My background was linear and procedural, which means I used to think of a problem as a set of steps that needed to be executed in order. Through the years, I found out that many approaches are better than a linear one.

In fact, one of the most basic ways to split a problem into smaller ones is called decomposition. If I'm solving a problem and getting stuck on some aspect, I can isolate that part and focus on it first.

With age and experience, I switched from a linear thinker to a systematic thinker, which triggers envisioning projects as a couple of interconnected elements that must be split first and then combined to fit an entire system.

I developed a process where I try to understand the problem first, isolate it as small as I can, think on a piece of paper on how to solve the problem outside the tool, then move into code.

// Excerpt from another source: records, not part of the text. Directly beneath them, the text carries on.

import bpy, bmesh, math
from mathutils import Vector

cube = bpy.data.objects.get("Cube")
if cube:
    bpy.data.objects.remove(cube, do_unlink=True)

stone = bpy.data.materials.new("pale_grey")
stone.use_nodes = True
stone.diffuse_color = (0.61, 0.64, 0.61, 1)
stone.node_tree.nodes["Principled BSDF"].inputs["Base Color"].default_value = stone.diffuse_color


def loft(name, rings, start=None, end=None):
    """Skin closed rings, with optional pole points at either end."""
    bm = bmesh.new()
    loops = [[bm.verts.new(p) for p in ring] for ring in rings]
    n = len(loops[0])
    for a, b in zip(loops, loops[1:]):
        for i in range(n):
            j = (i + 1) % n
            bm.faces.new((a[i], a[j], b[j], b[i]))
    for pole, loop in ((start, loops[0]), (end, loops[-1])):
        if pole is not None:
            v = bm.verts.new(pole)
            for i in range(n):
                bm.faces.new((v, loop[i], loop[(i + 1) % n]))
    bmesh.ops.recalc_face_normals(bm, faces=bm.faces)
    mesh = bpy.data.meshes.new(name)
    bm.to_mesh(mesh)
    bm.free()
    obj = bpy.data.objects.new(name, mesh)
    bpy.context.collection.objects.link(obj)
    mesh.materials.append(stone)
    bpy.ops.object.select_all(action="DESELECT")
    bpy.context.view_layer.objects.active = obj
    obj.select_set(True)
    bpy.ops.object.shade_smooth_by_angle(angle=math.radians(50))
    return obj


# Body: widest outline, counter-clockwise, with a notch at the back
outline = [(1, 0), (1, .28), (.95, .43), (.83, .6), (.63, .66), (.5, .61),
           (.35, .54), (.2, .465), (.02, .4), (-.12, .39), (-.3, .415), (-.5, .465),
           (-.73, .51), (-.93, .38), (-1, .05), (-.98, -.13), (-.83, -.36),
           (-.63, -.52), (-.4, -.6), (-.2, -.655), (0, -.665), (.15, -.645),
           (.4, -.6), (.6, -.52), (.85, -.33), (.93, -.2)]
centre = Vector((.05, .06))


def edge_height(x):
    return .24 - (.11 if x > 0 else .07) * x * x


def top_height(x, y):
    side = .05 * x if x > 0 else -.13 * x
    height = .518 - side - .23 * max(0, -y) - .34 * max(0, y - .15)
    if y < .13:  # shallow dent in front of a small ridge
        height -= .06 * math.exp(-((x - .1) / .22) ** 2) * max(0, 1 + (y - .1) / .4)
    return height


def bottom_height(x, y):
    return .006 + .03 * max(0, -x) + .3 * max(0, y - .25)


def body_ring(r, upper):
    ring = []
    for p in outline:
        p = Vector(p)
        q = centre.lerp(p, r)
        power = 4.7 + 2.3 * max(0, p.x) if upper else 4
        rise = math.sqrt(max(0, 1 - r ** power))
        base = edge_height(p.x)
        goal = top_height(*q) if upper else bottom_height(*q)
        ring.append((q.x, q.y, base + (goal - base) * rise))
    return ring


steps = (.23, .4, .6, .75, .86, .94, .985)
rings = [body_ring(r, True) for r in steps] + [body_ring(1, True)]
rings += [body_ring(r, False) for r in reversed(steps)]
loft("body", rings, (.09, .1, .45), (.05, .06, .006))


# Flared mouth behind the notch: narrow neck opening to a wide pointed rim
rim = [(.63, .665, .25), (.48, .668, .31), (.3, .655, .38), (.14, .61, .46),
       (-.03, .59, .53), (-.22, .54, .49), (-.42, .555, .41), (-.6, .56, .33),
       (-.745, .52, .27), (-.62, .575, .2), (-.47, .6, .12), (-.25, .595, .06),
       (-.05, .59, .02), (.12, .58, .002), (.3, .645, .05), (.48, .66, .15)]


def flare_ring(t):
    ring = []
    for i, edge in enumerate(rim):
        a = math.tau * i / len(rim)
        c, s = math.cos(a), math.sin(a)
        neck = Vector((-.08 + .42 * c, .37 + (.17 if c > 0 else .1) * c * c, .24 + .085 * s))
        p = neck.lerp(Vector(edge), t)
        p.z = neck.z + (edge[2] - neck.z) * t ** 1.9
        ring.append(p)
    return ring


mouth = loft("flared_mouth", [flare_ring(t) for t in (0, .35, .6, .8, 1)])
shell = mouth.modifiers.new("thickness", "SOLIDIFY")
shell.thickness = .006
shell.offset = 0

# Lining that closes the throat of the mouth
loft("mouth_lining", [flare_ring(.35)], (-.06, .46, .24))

I can summarize the process to:
1️⃣ Define the problem by isolating it as small as possible.
2️⃣ Think on paper of a simple solution (non-coding).
3️⃣ Code the solution.
4️⃣ Test the code.
5️⃣ Get feedback from peers and use it to improve the code.
6️⃣ Repeat steps 3-5 until satisfied with the result.